Matricellular Protein Cyr61 Bridges Lysophosphatidic Acid and Integrin Pathways Leading to Cell Migration [Molecular Bases of Disease]

December 26th, 2013 by Wu, D. D., Zhang, F., Hao, F., Chun, J., Xu, X., Cui, M.-Z.

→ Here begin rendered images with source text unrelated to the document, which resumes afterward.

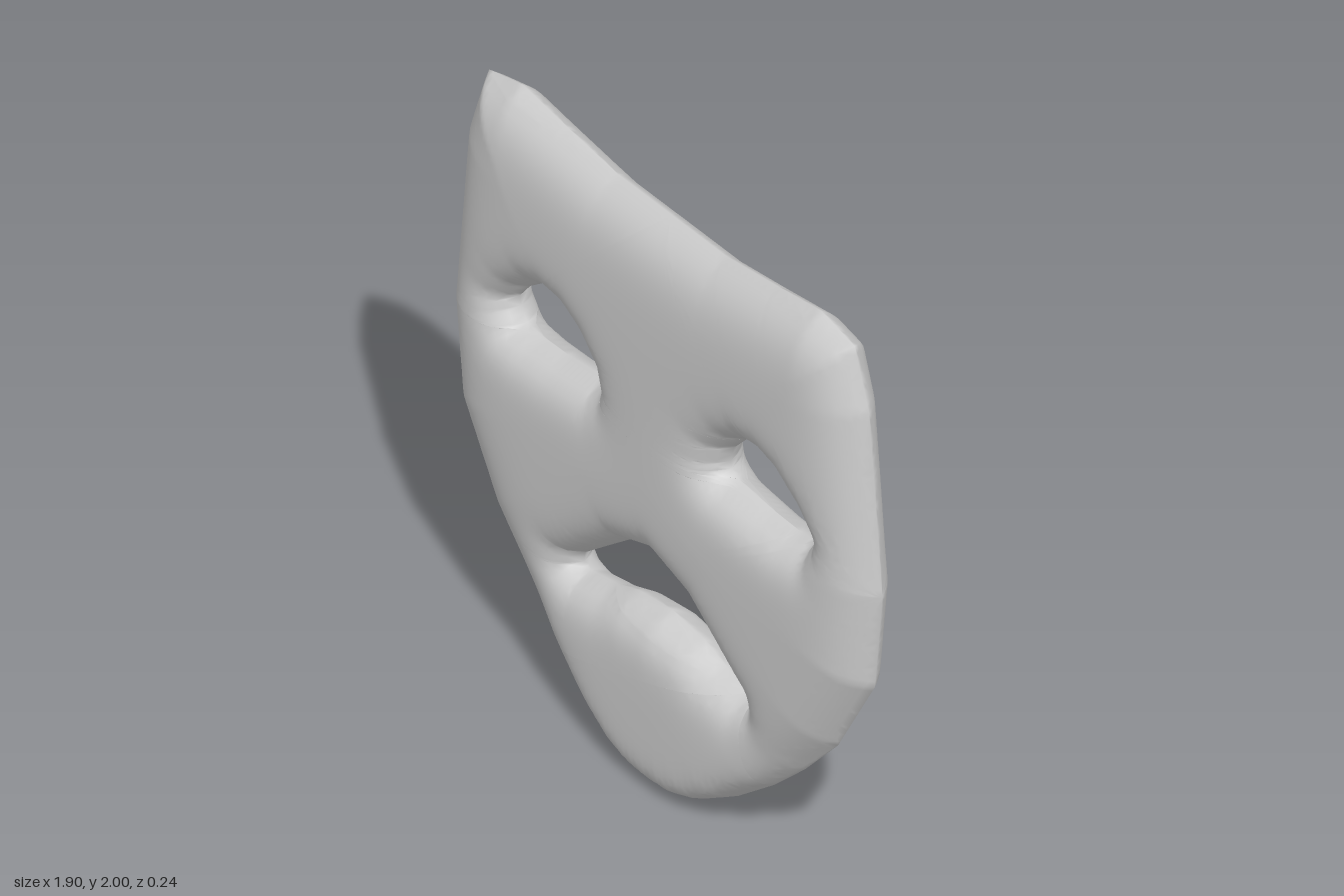
import * as THREE from 'three';
import { mergeVertices } from 'three/addons/utils/BufferGeometryUtils.js';

const points = (list) => list.map(([x, y]) => new THREE.Vector2(x, y));
const mirrored = (list) => list.map((p) => new THREE.Vector2(-p.x, p.y)).reverse();
// Right half of a symmetric loop, completed across x = 0
const symmetric = (half) => [...half, ...mirrored(half).filter((p) => Math.abs(p.x) > 1e-6)];

// Shortest distance from (x, y) to a closed loop
function distanceTo(loop, x, y) {
  let best = Infinity;
  loop.forEach((a, i) => {
    const b = loop[(i + 1) % loop.length];
    const dx = b.x - a.x, dy = b.y - a.y;
    const t = THREE.MathUtils.clamp(((x - a.x) * dx + (y - a.y) * dy) / (dx * dx + dy * dy), 0, 1);
    best = Math.min(best, Math.hypot(x - a.x - t * dx, y - a.y - t * dy));
  });
  return best < 1e-5 ? 0 : best;
}

// Bisect the longest edge of each triangle until all edges are short
function tessellate(triangles, maxEdge) {
  const done = [], stack = [...triangles];
  while (stack.length) {
    const t = stack.pop();
    const len = [0, 1, 2].map((i) => t[i].distanceTo(t[(i + 1) % 3]));
    const i = len.indexOf(Math.max(...len));
    if (len[i] <= maxEdge) { done.push(t); continue; }
    const a = t[i], b = t[(i + 1) % 3], c = t[(i + 2) % 3];
    const m = a.clone().add(b).multiplyScalar(0.5);
    stack.push([a, m, c], [m, b, c]);
  }
  return done;
}

export function createModel() {
  // Face outline, from chin to brow
  const outline = symmetric(points([
    [0, 0], [0.1, 0.008], [0.19, 0.04], [0.3, 0.11], [0.46, 0.24], [0.6, 0.375], [0.75, 0.545],
    [0.915, 0.84], [0.95, 1.17], [0.89, 1.77], [0.825, 1.965], [0.675, 2], [0.47, 1.97],
    [0.24, 1.94], [0, 1.94],
  ]));
  // Eye openings
  const eye = points([
    [0.265, 1.245], [0.28, 1.3], [0.34, 1.365], [0.41, 1.405], [0.485, 1.412], [0.55, 1.393],
    [0.64, 1.325], [0.687, 1.265], [0.68, 1.235], [0.652, 1.193], [0.58, 1.185], [0.465, 1.188],
    [0.3, 1.205], [0.27, 1.222],
  ]);
  // Drooping mouth opening
  const mouth = symmetric(points([
    [0, 0.788], [0.16, 0.735], [0.28, 0.64], [0.392, 0.55], [0.397, 0.515], [0.365, 0.505],
    [0.25, 0.525], [0.15, 0.56], [0, 0.58],
  ]));
  const holes = [eye, mirrored(eye), mouth];

  const shape = new THREE.Shape(outline);
  shape.holes = holes.map((h) => new THREE.Path(h));
  const flat = new THREE.ShapeGeometry(shape);
  const pos = flat.attributes.position, index = flat.index.array;
  const corners = Array.from({ length: pos.count }, (_, i) => new THREE.Vector2(pos.getX(i), pos.getY(i)));
  const triangles = [];
  for (let i = 0; i < index.length; i += 3) {
    triangles.push([corners[index[i]], corners[index[i + 1]], corners[index[i + 2]]]);
  }

  // Half thickness: zero on every rim, swelling softly inward, fuller at the chin
  const swell = (x, y) => {
    const chin = 1 + 1.5 * (1 - THREE.MathUtils.smoothstep(y, 0.05, 0.45));
    const rim = distanceTo(outline, x, y) * chin;
    const hole = Math.min(...holes.map((h) => distanceTo(h, x, y)));
    return 0.12 * (1 - Math.exp(-rim / 0.075)) * (1 - Math.exp(-hole / 0.045));
  };

  // Matching front and back, joined along the rims
  const vertices = [];
  for (const [a, b, c] of tessellate(triangles, 0.032)) {
    const [za, zb, zc] = [a, b, c].map((p) => swell(p.x, p.y));
    vertices.push(a.x, a.y, za, b.x, b.y, zb, c.x, c.y, zc);
    vertices.push(a.x, a.y, -za, c.x, c.y, -zc, b.x, b.y, -zb);
  }
  let geometry = new THREE.BufferGeometry();
  geometry.setAttribute('position', new THREE.Float32BufferAttribute(vertices, 3));
  geometry = mergeVertices(geometry, 1e-5);
  geometry.computeVertexNormals();

  const mask = new THREE.Mesh(geometry, new THREE.MeshStandardMaterial({ color: 0xcccccc }));
  mask.name = 'mask';
  const group = new THREE.Group();
  group.name = 'tragedyMask';
  group.add(mask);
  return group;
}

Lysophosphatidic acid (LPA), a potent bioactive lipid found in atherosclerotic lesions, markedly induces smooth muscle cell (SMC) migration, which is an important process in atherogenesis. Therefore, understanding the mechanism of LPA-induced SMC migration is important. Several microarray databases suggest that the matricellular protein Cyr61 is highly induced by LPA. We hypothesized that Cyr61 mediates LPA-induced cell migration. Our data show that LPA induced temporal and spatial expression of Cyr61, which promptly accumulated in the cellular Golgi apparatus and then translocated to the extracellular matrix. Cyr61 antibody blockade and siRNA inhibition both diminished LPA-induced SMC migration, indicating a novel regulatory role of Cyr61. SMCs derived from LPA receptor 1 (LPA1) knockout mice lack the ability of Cyr61 induction and cell migration, supporting that LPA1 is required for Cyr61 expression and migration. By contrast, PPARγ was not found to be involved in LPA-mediated effects. Furthermore, focal adhesion kinase (FAK), a non-receptor tyrosine kinase important for regulating cell migration, was activated by LPA at a late time frame coinciding with Cyr61 accumulation. Interestingly, knockdown of Cyr61 blocked LPA-induced FAK activation, indicating that an LPA-Cyr61-FAK axis leads to SMC migration. Our results further demonstrate that plasma membrane integrins α6β1, and ανβ3 transduced the LPA-Cyr61 signal toward FAK activation and migration. Taken together, these data reveal that de novo Cyr61 in the extracellular matrix bridges LPA and integrin pathways, which in turn, activate FAK, leading to cell migration. The current study provides new insights into mechanisms underlying cell migration-related disorders, including atherosclerosis, restenosis, and cancers.